Wednesday, May 27, 2009

Work blurring with home

A short opinion piece in the paper struck a nerve today: (Jim Shea/Hartford Courant - "What a way to make a living") - with a description of something like "work-creep." He described that because technologically we can work at home, pretty soon there's an expectation that we are doing so pretty much all the time (checking e-mail, doing reports, doing work-related research . . . ). I had a list of work-related things I thought I would tackle over the long weekend, but didn't - instead, I experimented with my new camera, discovered and read new blogs, helped Peter get off to Philosophy Camp, then rushed my grown-up-kid Ben off to the urgent care after he got a deer-tick bite that was getting infected (bulls-eye rash, etc.). He should be fine, but I flipped instantly back into Full-Scale-Mom.

And this coming week, there won't be much unbroken project time at work, as we are doing three days of training. Also, I'm now working in a cubicle for the summer, with the buzz and rustle of others in motion around me (chatting, strolling past to visit the bathroom), which makes it hard to do concentrated work.

The columnist said we used to use the word "workaholic" - but now, he said, the behavior is admired. Is it? What changed? Why am I faintly guilty all of the time that I'm not doing "something productive" e.g. work-related?

In spite of the guilt, after doing the mom thing, I made it to my nearby public wild place, the Eloise Butler Wildflower Garden and Bird Sanctuary. New camera: not so good at scenery (I revisited the reviews and found this was clearly stated), but nice quick, close-up pics of flowers.
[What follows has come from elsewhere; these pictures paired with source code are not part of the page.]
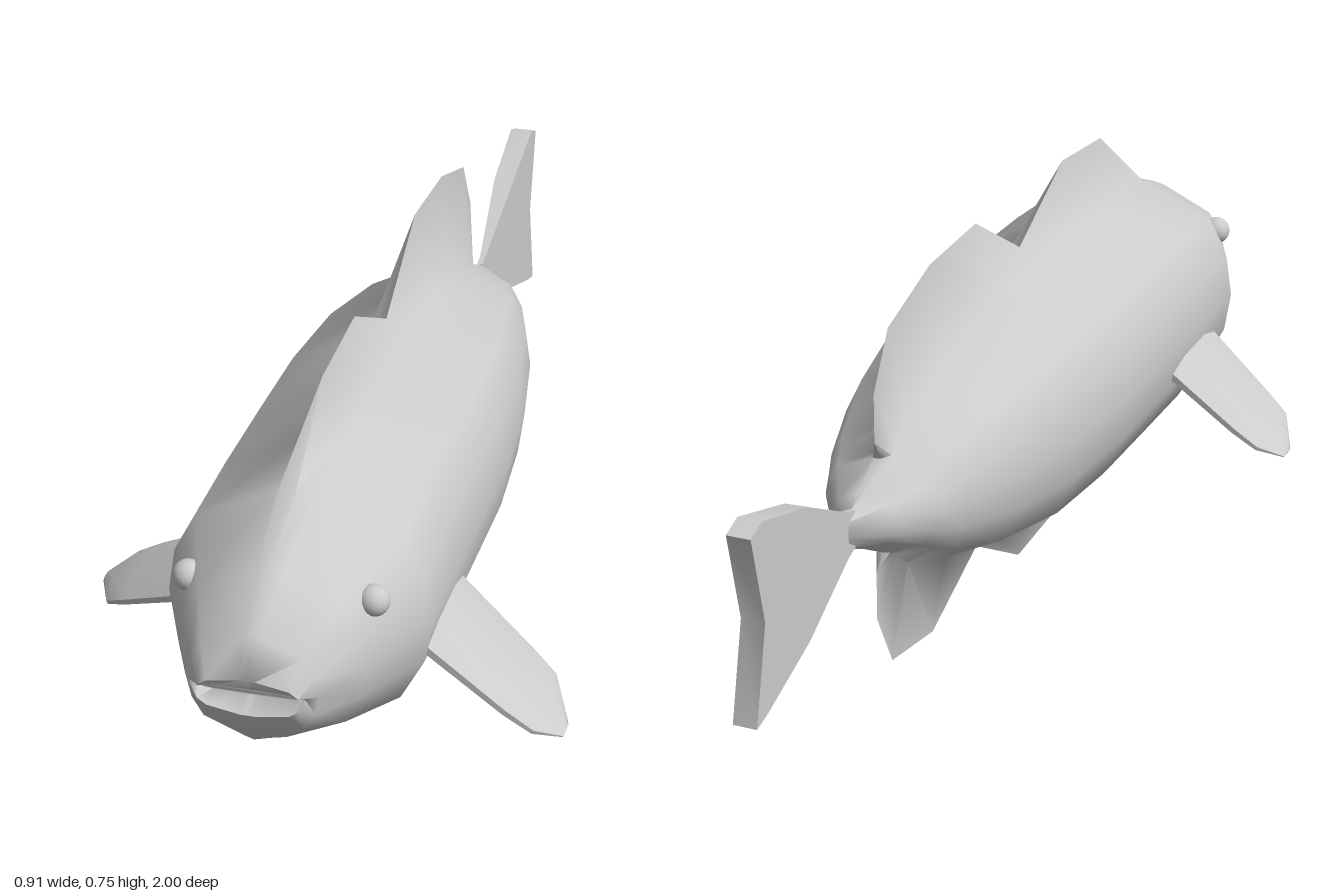
import * as THREE from 'three';
import { toCreasedNormals } from 'three/addons/utils/BufferGeometryUtils.js';

const material = new THREE.MeshStandardMaterial({ color: 0xcccccc });

// Skin a list of equal-length rings of [x, y, z] points and close both ends
function loft(name, rings, crease) {
  const n = rings[0].length, index = [];
  const quad = (a, b, c, d) => index.push(a, b, c, a, c, d);
  for (let i = 0; i < rings.length - 1; i++) {
    for (let j = 0; j < n; j++) {
      const k = (j + 1) % n;
      quad(i * n + j, i * n + k, (i + 1) * n + k, (i + 1) * n + j);
    }
  }
  const e = (rings.length - 1) * n;
  for (let j = 0; j < n / 2 - 1; j++) {
    quad(j + 1, j, n - 1 - j, n - 2 - j);
    quad(e + j, e + j + 1, e + n - 2 - j, e + n - 1 - j);
  }
  const geometry = new THREE.BufferGeometry();
  geometry.setAttribute('position', new THREE.Float32BufferAttribute(rings.flat(2), 3));
  geometry.setIndex(index);
  const mesh = new THREE.Mesh(toCreasedNormals(geometry, crease), material);
  mesh.name = name;
  return mesh;
}

// Body with dorsal and belly fins pulled out of the same skin
function makeBody() {
  // z, half width, top, bottom, dorsal tip y, belly tip y, z of the fin tips, z of the side points
  const sections = [
    [0.975, 0.085, 0.378, 0.370, 0.378, 0.370],
    [1.00, 0.09, 0.41, 0.345, 0.41, 0.345, 1.00, 0.98],
    [0.97, 0.11, 0.475, 0.285, 0.48, 0.28],
    [0.865, 0.16, 0.535, 0.22, 0.54, 0.215],
    [0.71, 0.228, 0.595, 0.16, 0.60, 0.155],
    [0.55, 0.228, 0.61, 0.137, 0.73, 0.05],
    [0.35, 0.228, 0.612, 0.135, 0.745, 0.015],
    [0.14, 0.228, 0.61, 0.135, 0.64, 0.00],
    [-0.065, 0.212, 0.60, 0.14, 0.755, 0.11],
    [-0.265, 0.178, 0.56, 0.18, 0.745, 0.025],
    [-0.41, 0.135, 0.505, 0.235, 0.69, 0.05, -0.44],
    [-0.45, 0.118, 0.475, 0.265, 0.59, 0.16, -0.50],
    [-0.465, 0.113, 0.465, 0.275, 0.50, 0.25, -0.50],
    [-0.475, 0.108, 0.458, 0.283, 0.46, 0.28],
    [-0.55, 0.06, 0.425, 0.325, 0.43, 0.32],
    [-0.62, 0.006, 0.40, 0.355, 0.405, 0.35],
  ];
  const half = [[0.14, 1], [0.77, 0.7], [0.945, 0.36], [1, 0], [0.945, -0.36], [0.77, -0.7], [0.14, -1]];
  const rings = sections.map(([z, w, top, bottom, finTop, finBottom, finZ = z, sideZ = z]) => {
    const mid = (top + bottom) / 2, h = (top - bottom) / 2;
    const side = (s) => half.map(([u, v]) => [s * u * w, mid + v * h, v === 0 ? sideZ : z]);
    return [[0, finTop, finZ], ...side(1), [0, finBottom, finZ], ...side(-1).reverse()];
  });
  return loft('body', rings, 1.15);
}

// Thin tail with a notched rear edge
function makeTail() {
  // z, half thickness, top, bottom, z of the middle points
  const sections = [
    [-0.59, 0.005, 0.413, 0.343],
    [-0.62, 0.006, 0.42, 0.335],
    [-0.80, 0.02, 0.51, 0.265],
    [-0.96, 0.022, 0.555, 0.21, -0.91],
    [-1.00, 0.022, 0.54, 0.20, -0.96],
  ];
  const rings = sections.map(([z, w, top, bottom, midZ = z]) => [
    [w, top, z], [w, 0.375, midZ], [w, bottom, z],
    [-w, bottom, z], [-w, 0.375, midZ], [-w, top, z],
  ]);
  return loft('tailFin', rings, 0.7);
}

// Paddle-shaped side fin sloping outward and down
function makeSideFin(name) {
  // x, rear z, front z, half thickness
  const sections = [
    [0.14, 0.41, 0.675, 0.028],
    [0.228, 0.46, 0.70, 0.026],
    [0.36, 0.53, 0.735, 0.02],
    [0.41, 0.56, 0.74, 0.015],
    [0.455, 0.665, 0.705, 0.004],
  ];
  const rings = sections.map(([x, back, front, t]) => {
    const y = 0.31 - 0.53 * (x - 0.228);
    const at = (f, v) => [x + 0.45 * v * t, y + 0.9 * v * t, back + f * (front - back)];
    return [at(0.3, 1), at(0.75, 0.9), at(1, 0.25), at(1, -0.25),
      at(0.75, -0.9), at(0.3, -1), at(0, -0.25), at(0, 0.25)];
  });
  return loft(name, rings, 1.0);
}

export function createModel() {
  const model = new THREE.Group();
  model.name = 'fish';
  const fish = new THREE.Group();
  fish.name = 'fishParts';
  fish.position.x = 0.01;
  model.add(fish);
  fish.add(makeBody(), makeTail());

  // Side fins: the right one is the left one turned half way round
  const rightFin = makeSideFin('rightSideFin');
  rightFin.rotation.y = Math.PI;
  rightFin.position.z = 1.09;
  fish.add(makeSideFin('leftSideFin'), rightFin);

  // Eyes
  for (const s of [1, -1]) {
    const eye = new THREE.Mesh(new THREE.SphereGeometry(0.027, 20, 14), material);
    eye.name = s > 0 ? 'leftEye' : 'rightEye';
    eye.position.set(s * 0.158, 0.473, 0.81);
    fish.add(eye);
  }
  return model;
}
Also very nice to have something in my pocket. (Click to enlarge - REALLY large - I'll size them down in the future.)

7 comments:

Minka said...

This work thing is true, I guess. Feeling guilty. And we, teachers, are even supposed to be worse in a way, since we have a long summer break.
How much do we work? Define work.

Don't size them down too much. This is just fine.

ellen abbott said...

Isn't that what we do? Before we had jobs outside the home we worked all the time every day. That's what you did to survive.

Mel said...

I think its endemic in North American culture...this whole *work more* philosophy...I'm more inclined to strive to *work* less and see people who have mastered that delightful balance as those who have achieved great things rather than those who slog away at 80 hour weeks....

and yes, the pics are lovely just the way they are...

Minka said...

I think a 42 hour week should do to live a decent life. I'm afraid it doesn't work for everyone.

Mary Ellen said...

Well, I'm trying to do some mixing - some work at home, and some play at work! (Time to go home and feed the dog now. . . )

shoreacres said...

I found you through Ruth at Synchronizing, and have so enjoyed roaming your site. I'm just a year into blogging myself, and at 62, share some of your perspective on things.

I laughed and smiled my way through this post - for a glimpse into my work, you might enjoy my recent post entitled "Perspiration and Inspiration".

I'm really looking forward to more reading here - but first, I have some word to do!

Mary Ellen said...

Welcome, shoreacres! I've taken a peek at your blog - intriguing!